August Horch was born in Winningen in 1868. After a technical education at engineering school, he worked for a marine engine manufacturer in Leipzig. This job was followed by a position managing Karl Benz's motor works at Mannheim, which was followed by Horch seeking financial backing for his own venture. His departure from Benz's motor works was prompted by frustrations over the conservative approach and regarding the rear-engined 'horseless carriages' as outdated. Horch's first automobile of 1900 featured a front-mounted, twin-cylinder engine and shaft-driven rear axle. Larger four and six-cylinder models followed. Horch was active in competitions and trials of the day, though these excursions would bring August into conflict with his fellow directors and force his departure in 1909 to found Audi.

Paul Daimler, son of Gottlieb, was hired as Chief Engineer in 1923, to modernize the engines in the lineup. The first car to benefit from his expertise was the 300 Model. Power was from a 3.2-liter, double-overhead camshaft straight eight engine. After Daimler's departure Fritz Fiedler designed a single-overhead cam straight-eight engine for the Horch 450, which was followed by the 6-liter V-12 powered 600 and 670 Models in 1931 and the 3.5-liter V8 engined 830B in 1933. Horch attracted wealthy clientele, and their cars wore elaborate and exclusive bodies ranging from cabriolet to a close limousine.

Horch became part of the Auto Union in 1932, joining with Audi, DKW and Wanderer. In 1936, Horch introduced the 4.9-liter Type 853 with power by a Fiedler-design, SOHC, ten-bearing straight eight mounted in a well-built chassis and fitted with a four-speed overdrive gearbox with servo-assisted hydraulic brakes providing the stopping power. The 853 and 853a would remain in production until the outbreak of war, by which time 950 of these exclusive vehicles had been built.

After WW2, Horch's Zwickau factory ended up on the eastern side of the border where it would eventually be pressed into service manufacturing the utilitarian Trabant.

This particular 1936 Horch 853 was purchased in Hungary in 2011 by Appel Klassiker. The car's original body was lost either during World War II or after, thus it is not clear if the car original carried a factory Sportcabriolet of an independently coachbuilt body when new. After Klassiker acquired the car, it was given a restoration in 2011 that was completed in 2017, taking thousands of working hours. A replica body in the style of the style of the Horch 853 Spezialroadster was built. It is believed that only seven examples of the Spezialroadster were built in period.

The finished vehicle was painted in a period-correct appearance consisting of silver metallic. A coach line was applied through the mudguards, doors, bonnet, and the rear of the body. The interior was done in black velour carpet, piped in the same leather that was used for the seats. The dashboard was done in burl wood veneer that was lacquered and polished.
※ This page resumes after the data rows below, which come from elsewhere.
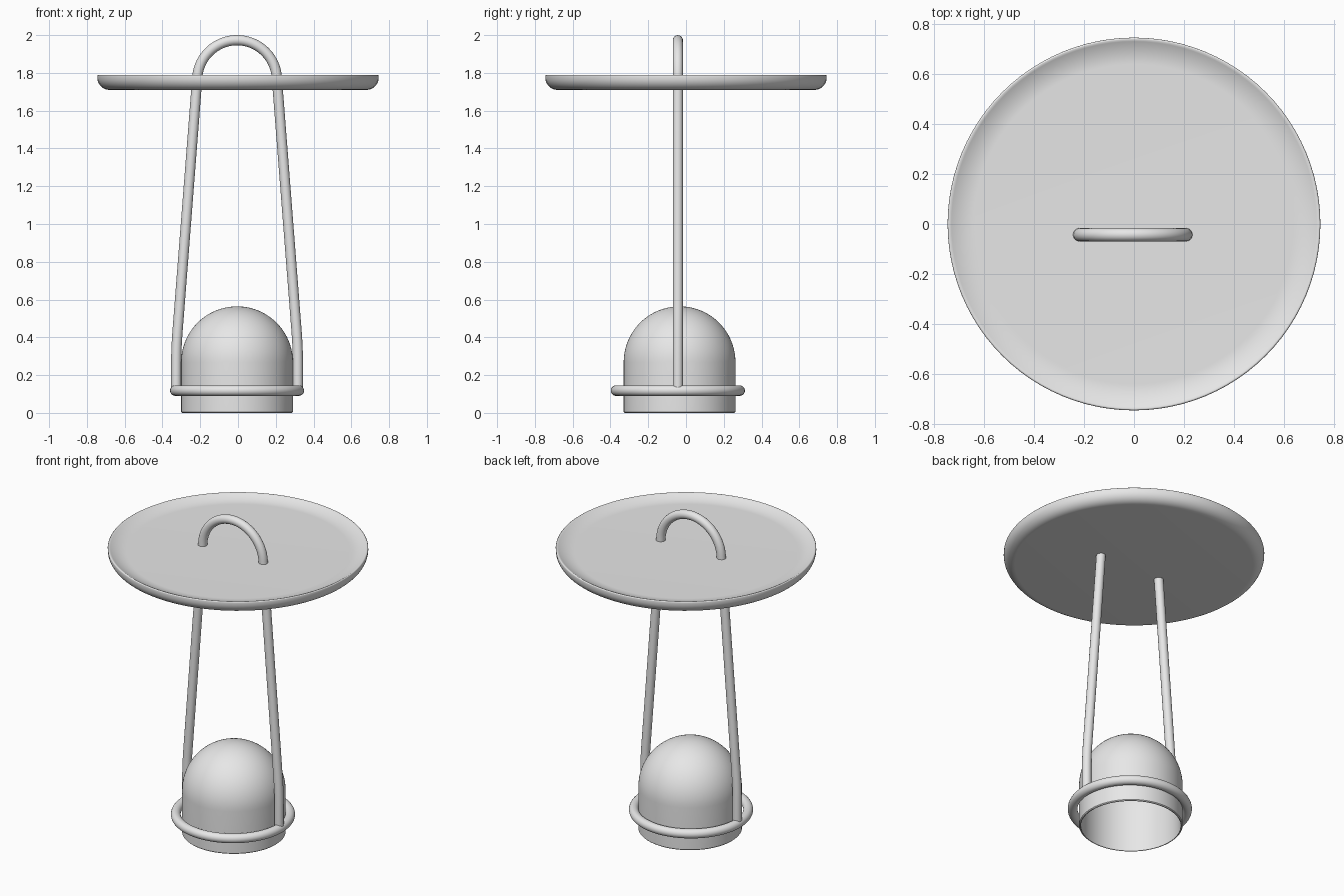
import bpy, bmesh, math
from mathutils import Vector

cube = bpy.data.objects.get("Cube")
if cube:
    bpy.data.objects.remove(cube, do_unlink=True)

# Single light grey finish
grey = bpy.data.materials.new("light_grey")
grey.use_nodes = True
color = (0.8, 0.8, 0.8, 1)
grey.diffuse_color = color
grey.node_tree.nodes["Principled BSDF"].inputs["Base Color"].default_value = color

CX, CY = -0.005, -0.043      # axis of the frame and ring
ROD = 0.027


def finish(obj, angle=40):
    obj.data.materials.clear()
    obj.data.materials.append(grey)
    bpy.ops.object.select_all(action="DESELECT")
    obj.select_set(True)
    bpy.context.view_layer.objects.active = obj
    bpy.ops.object.shade_smooth_by_angle(angle=math.radians(angle))


def arc(r, z, radius, start, end, steps):
    """Points of a circular arc in the radius/height plane, in degrees."""
    return [(r + radius * math.cos(a), z + radius * math.sin(a))
            for a in (math.radians(start + (end - start) * i / steps)
                      for i in range(steps + 1))]


def lathe(name, profile, location, segments=96):
    bm = bmesh.new()
    verts = [bm.verts.new((r, 0, z)) for r, z in profile]
    edges = [bm.edges.new(pair) for pair in zip(verts, verts[1:])]
    bmesh.ops.spin(bm, geom=verts + edges, cent=(0, 0, 0), axis=(0, 0, 1),
                   angle=math.tau, steps=segments)
    bmesh.ops.remove_doubles(bm, verts=bm.verts, dist=0.0002)
    bmesh.ops.recalc_face_normals(bm, faces=bm.faces)
    mesh = bpy.data.meshes.new(name)
    bm.to_mesh(mesh)
    bm.free()
    obj = bpy.data.objects.new(name, mesh)
    obj.location = location
    bpy.context.collection.objects.link(obj)
    finish(obj)


# Round tray: flat underside, rounded edge, shallow dished top
tray = [(0, 1.71)] + arc(0.68, 1.775, 0.065, -90, 0, 10)
tray += arc(0.738, 1.783, 0.007, 0, 90, 4)
for i in range(1, 13):
    t = i / 12
    tray.append((0.738 - 0.1 * t, 1.79 - 0.028 * (1 - (1 - t) ** 2)))
tray.append((0, 1.762))
lathe("tray", tray, (0, 0, 0))

# Hollow domed base, open underneath
R, WALL, SPRING = 0.296, 0.01, 0.268
base = arc(0, SPRING, R - WALL, 90, 0, 20)
base += [(R - WALL, 0), (R - 0.005, 0), (R, 0.005)]
base += arc(0, SPRING, R, 0, 90, 20)
base[0] = (0, SPRING + R - WALL)
base[-1] = (0, SPRING + R)
lathe("domed_base", base, (CX, -0.034, 0))

# Ring around the base
bpy.ops.mesh.primitive_torus_add(major_radius=0.327, minor_radius=0.028,
                                 major_segments=96, minor_segments=20,
                                 location=(CX, CY, 0.118))
ring = bpy.context.object
ring.name = "base_ring"
finish(ring)

# Half of the bent rod: upright foot, soft bend, leaning leg, then top arc
side = [Vector((0.322, 0.118))]
a, b, c = Vector((0.322, 0.26)), Vector((0.322, 0.34)), Vector((0.316, 0.42))
for i in range(7):
    t = i / 6
    side.append(a * (1 - t) ** 2 + b * 2 * t * (1 - t) + c * t * t)
side += [Vector(p) for p in arc(0, 1.762, 0.211, 4, 90, 18)]
path = side + [Vector((-p.x, p.y)) for p in reversed(side[:-1])]

curve = bpy.data.curves.new("handle_frame", "CURVE")
curve.dimensions = "3D"
curve.bevel_depth = ROD
curve.bevel_resolution = 6
curve.use_fill_caps = True
spline = curve.splines.new("POLY")
spline.points.add(len(path) - 1)
for point, p in zip(spline.points, path):
    point.co = (p.x, 0, p.y, 1)
frame = bpy.data.objects.new("handle_frame", curve)
frame.location = (CX, CY, 0)
bpy.context.collection.objects.link(frame)
bpy.ops.object.select_all(action="DESELECT")
frame.select_set(True)
bpy.context.view_layer.objects.active = frame
bpy.ops.object.convert(target="MESH")
finish(bpy.context.object)
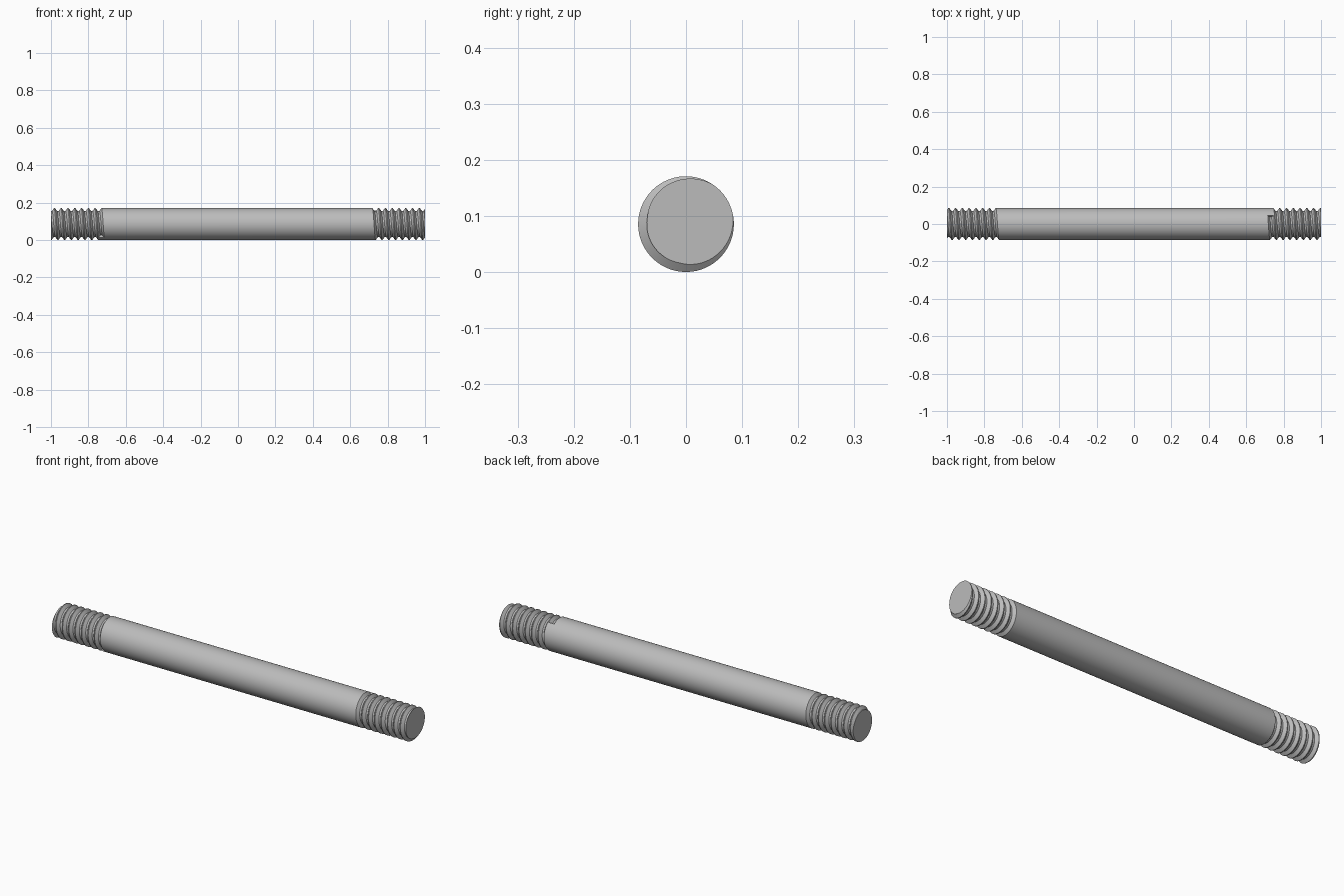
import bpy, bmesh, math
from mathutils import Matrix, Vector

if "Cube" in bpy.data.objects:
    bpy.data.objects.remove(bpy.data.objects["Cube"])

R, ROOT = 0.0853, 0.070        # crest and root radii
PITCH, SHOULDER = 0.0362, 0.715
SEGMENTS, TURNS = 72, 9
START = math.radians(58)       # angle where the thread runs out

steel = bpy.data.materials.new("steel_grey")
steel.use_nodes = True
grey = (0.5, 0.5, 0.5, 1)
steel.diffuse_color = grey
steel.node_tree.nodes["Principled BSDF"].inputs["Base Color"].default_value = grey

# one groove: crest edge, flat root, crest edge (fractions of the pitch)
GROOVE = [(0, R), (0.3125, ROOT), (0.5625, ROOT), (0.875, R)]


def column(bm, t):
    """Lengthwise section of the half rod, t turns after the thread start."""
    a = START + t * math.tau
    pts = [(0, R)]
    for k in range(TURNS):
        pts += [(SHOULDER + PITCH * (k + t + f), r) for f, r in GROOVE]
    return [bm.verts.new((x, r * math.cos(a), r * math.sin(a))) for x, r in pts]


def threaded_half(name, matrix):
    bm = bmesh.new()
    cols = [column(bm, i / SEGMENTS) for i in range(SEGMENTS + 1)]
    for a, b in zip(cols, cols[1:]):
        for j in range(len(a) - 1):
            bm.faces.new((a[j], a[j + 1], b[j + 1], b[j]))
    # step face where the first groove begins
    bm.faces.new(cols[0][1:5])
    bmesh.ops.remove_doubles(bm, verts=bm.verts, dist=1e-5)
    # flat end face
    cut = bmesh.ops.bisect_plane(
        bm, geom=bm.verts[:] + bm.edges[:] + bm.faces[:], dist=1e-6,
        plane_co=(1, 0, 0), plane_no=(1, 0, 0), clear_outer=True)
    rim = [v for v in cut["geom_cut"] if isinstance(v, bmesh.types.BMVert)]
    rim.sort(key=lambda v: math.atan2(v.co.z, v.co.y))
    cap = bm.faces.new(rim)
    cap.normal_update()
    if cap.normal.x < 0:
        cap.normal_flip()
    # outward normals everywhere on the shell
    for f in bm.faces:
        f.normal_update()
        c = f.calc_center_median()
        if abs(f.normal.x) < 0.95 and f.normal.dot(Vector((0, c.y, c.z))) < 0:
            f.normal_flip()
    bm.transform(matrix)
    mesh = bpy.data.meshes.new(name)
    bm.to_mesh(mesh)
    bm.free()
    mesh.materials.append(steel)
    obj = bpy.data.objects.new(name, mesh)
    bpy.context.collection.objects.link(obj)
    bpy.ops.object.select_all(action="DESELECT")
    obj.select_set(True)
    bpy.context.view_layer.objects.active = obj
    bpy.ops.object.shade_smooth_by_angle(angle=math.radians(25))


lift = Matrix.Translation((0, 0, R))
threaded_half("rod_left_half", lift)
# the other end is the same half turned about, keeping the thread hand
turn = Matrix.Rotation(math.radians(-64), 4, "X") @ Matrix.Rotation(math.pi, 4, "Y")
threaded_half("rod_right_half", lift @ turn)
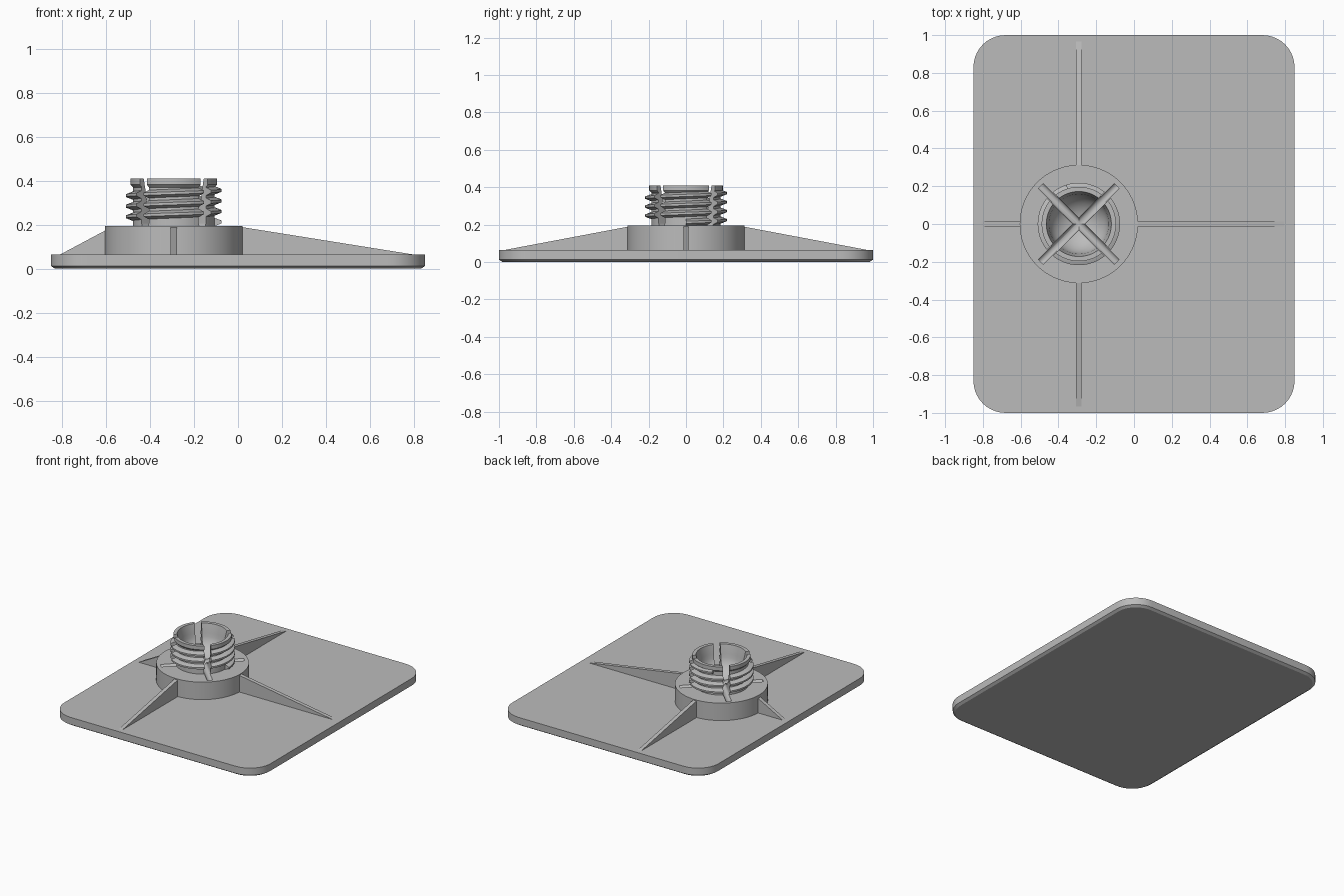
import bpy, bmesh, math
from mathutils import Matrix, Vector

cube = bpy.data.objects.get("Cube")
if cube:
    bpy.data.objects.remove(cube, do_unlink=True)

CX = -0.292            # socket axis
PLATE_TOP, BOSS_TOP, RIM = 0.065, 0.195, 0.41
BOSS_R = 0.313

grey = bpy.data.materials.new("plain grey")
grey.use_nodes = True
grey.diffuse_color = (0.5, 0.5, 0.5, 1)
grey.node_tree.nodes["Principled BSDF"].inputs["Base Color"].default_value = (0.5, 0.5, 0.5, 1)


def finish(bm, name):
    bmesh.ops.recalc_face_normals(bm, faces=bm.faces)
    mesh = bpy.data.meshes.new(name)
    bm.to_mesh(mesh)
    bm.free()
    mesh.materials.append(grey)
    obj = bpy.data.objects.new(name, mesh)
    bpy.context.collection.objects.link(obj)
    return obj


def activate(obj):
    bpy.ops.object.select_all(action='DESELECT')
    obj.select_set(True)
    bpy.context.view_layer.objects.active = obj


def smooth(obj):
    activate(obj)
    bpy.ops.object.shade_smooth_by_angle(angle=math.radians(30))


def loft(bm, rings, closed):
    """Bridge equal rings of vertices; cap the ends when not closed."""
    n = len(rings[0])
    pairs = list(zip(rings, rings[1:] + rings[:1])) if closed else list(zip(rings, rings[1:]))
    for a, b in pairs:
        for i in range(n):
            j = (i + 1) % n
            bm.faces.new((a[i], a[j], b[j], b[i]))
    if not closed:
        bm.faces.new(rings[0])
        bm.faces.new(rings[-1])


def lathe(name, profile, steps=72):
    bm = bmesh.new()
    rings = []
    for r, z in profile:
        rings.append([bm.verts.new((CX + r * math.cos(2 * math.pi * i / steps),
                                    r * math.sin(2 * math.pi * i / steps), z))
                      for i in range(steps)])
    loft(bm, rings, False)
    return finish(bm, name)


def extrude(name, outline, depth, matrix):
    """Extrude a 2D outline symmetrically along local z."""
    bm = bmesh.new()
    rings = [[bm.verts.new(matrix @ Vector((x, y, s * depth / 2))) for x, y in outline]
             for s in (-1, 1)]
    loft(bm, rings, False)
    return finish(bm, name)


# Base plate: rounded corners, small chamfer underneath
def rounded_rect(hx, hy, r, z, bm, seg=10):
    ring = []
    for k, (sx, sy) in enumerate(((1, 1), (-1, 1), (-1, -1), (1, -1))):
        for i in range(seg + 1):
            a = math.pi / 2 * (k + i / seg)
            ring.append(bm.verts.new((sx * (hx - r) + r * math.cos(a),
                                      sy * (hy - r) + r * math.sin(a), z)))
    return ring


bm = bmesh.new()
loft(bm, [rounded_rect(0.85 - c, 1 - c, 0.17 - c, z, bm)
          for c, z in ((0.018, 0), (0, 0.012), (0, PLATE_TOP))], False)
smooth(finish(bm, "base_plate"))

# Round boss
boss = lathe("boss", [(BOSS_R, PLATE_TOP - 0.02), (BOSS_R, BOSS_TOP)])

# Neck with a bowl-shaped socket
bowl = [(0.158 * math.cos(math.radians(a)), 0.345 - 0.142 * math.sin(math.radians(a)))
        for a in range(0, 90, 11)]
neck = lathe("socket_neck", [(0.185, 0.15), (0.185, 0.37), (0.197, 0.382), (0.197, RIM),
                             (0.172, RIM)] + bowl)

# Helical thread around the neck
PITCH, TURNS, STEPS = 0.048, 3.3, 60
section = [(0.175, -0.018), (0.187, -0.018), (0.218, -0.006),
           (0.218, 0.006), (0.187, 0.018), (0.175, 0.018)]
bm = bmesh.new()
rings = []
for i in range(int(TURNS * STEPS) + 1):
    a = 2 * math.pi * i / STEPS
    z0 = 0.212 + PITCH * i / STEPS
    rings.append([bm.verts.new((CX + r * math.cos(a), r * math.sin(a), z0 + z))
                  for r, z in section])
loft(bm, rings, False)
thread = finish(bm, "screw_thread")

# Two crossing round-bottomed slots split the neck into four fingers
W, FLOOR = 0.023, 0.184
slot = [(W * math.cos(math.pi * (1 + i / 8)), FLOOR + W + W * math.sin(math.pi * (1 + i / 8)))
        for i in range(9)] + [(W, 0.5), (-W, 0.5)]
for turn in (45, 135):
    place = (Matrix.Translation((CX, 0, 0)) @ Matrix.Rotation(math.radians(turn), 4, 'Z')
             @ Matrix.Rotation(math.pi / 2, 4, 'X'))
    cutter = extrude("slot_cutter", slot, 0.57, place)
    cutter.hide_render = True
    for part in (boss, neck, thread):
        activate(part)
        mod = part.modifiers.new("slot", 'BOOLEAN')
        mod.operation = 'DIFFERENCE'
        mod.solver = 'EXACT'
        mod.object = cutter
        bpy.ops.object.modifier_apply(modifier=mod.name)
    bpy.data.objects.remove(cutter, do_unlink=True)
for part in (boss, neck, thread):
    smooth(part)

# Triangular ribs from the boss out to the plate edges
ribs = {"left": (0, 1.085, 0.19), "back": (90, 0.965, 0.19),
        "right": (180, 0.515, 0.178), "front": (270, 0.965, 0.19)}
for side, (turn, reach, top) in ribs.items():
    place = (Matrix.Translation((CX, 0, 0)) @ Matrix.Rotation(math.radians(turn), 4, 'Z')
             @ Matrix.Rotation(math.pi / 2, 4, 'X'))
    inner = BOSS_R - 0.01
    extrude("rib_" + side, [(inner, PLATE_TOP - 0.01), (reach, PLATE_TOP - 0.01),
                            (reach, PLATE_TOP), (inner, top)], 0.028, place)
Power is from a 4494 SOHC inline 8-cylidner engine fitted with a single carburetor and offering 100 horsepower. There is a five-speed manual transmission, independent front suspension, and four-wheel hydraulic drum brakes.

Descriptions & pictures by supercars & conceptcarz

Production Start 1936
Country of origin Germany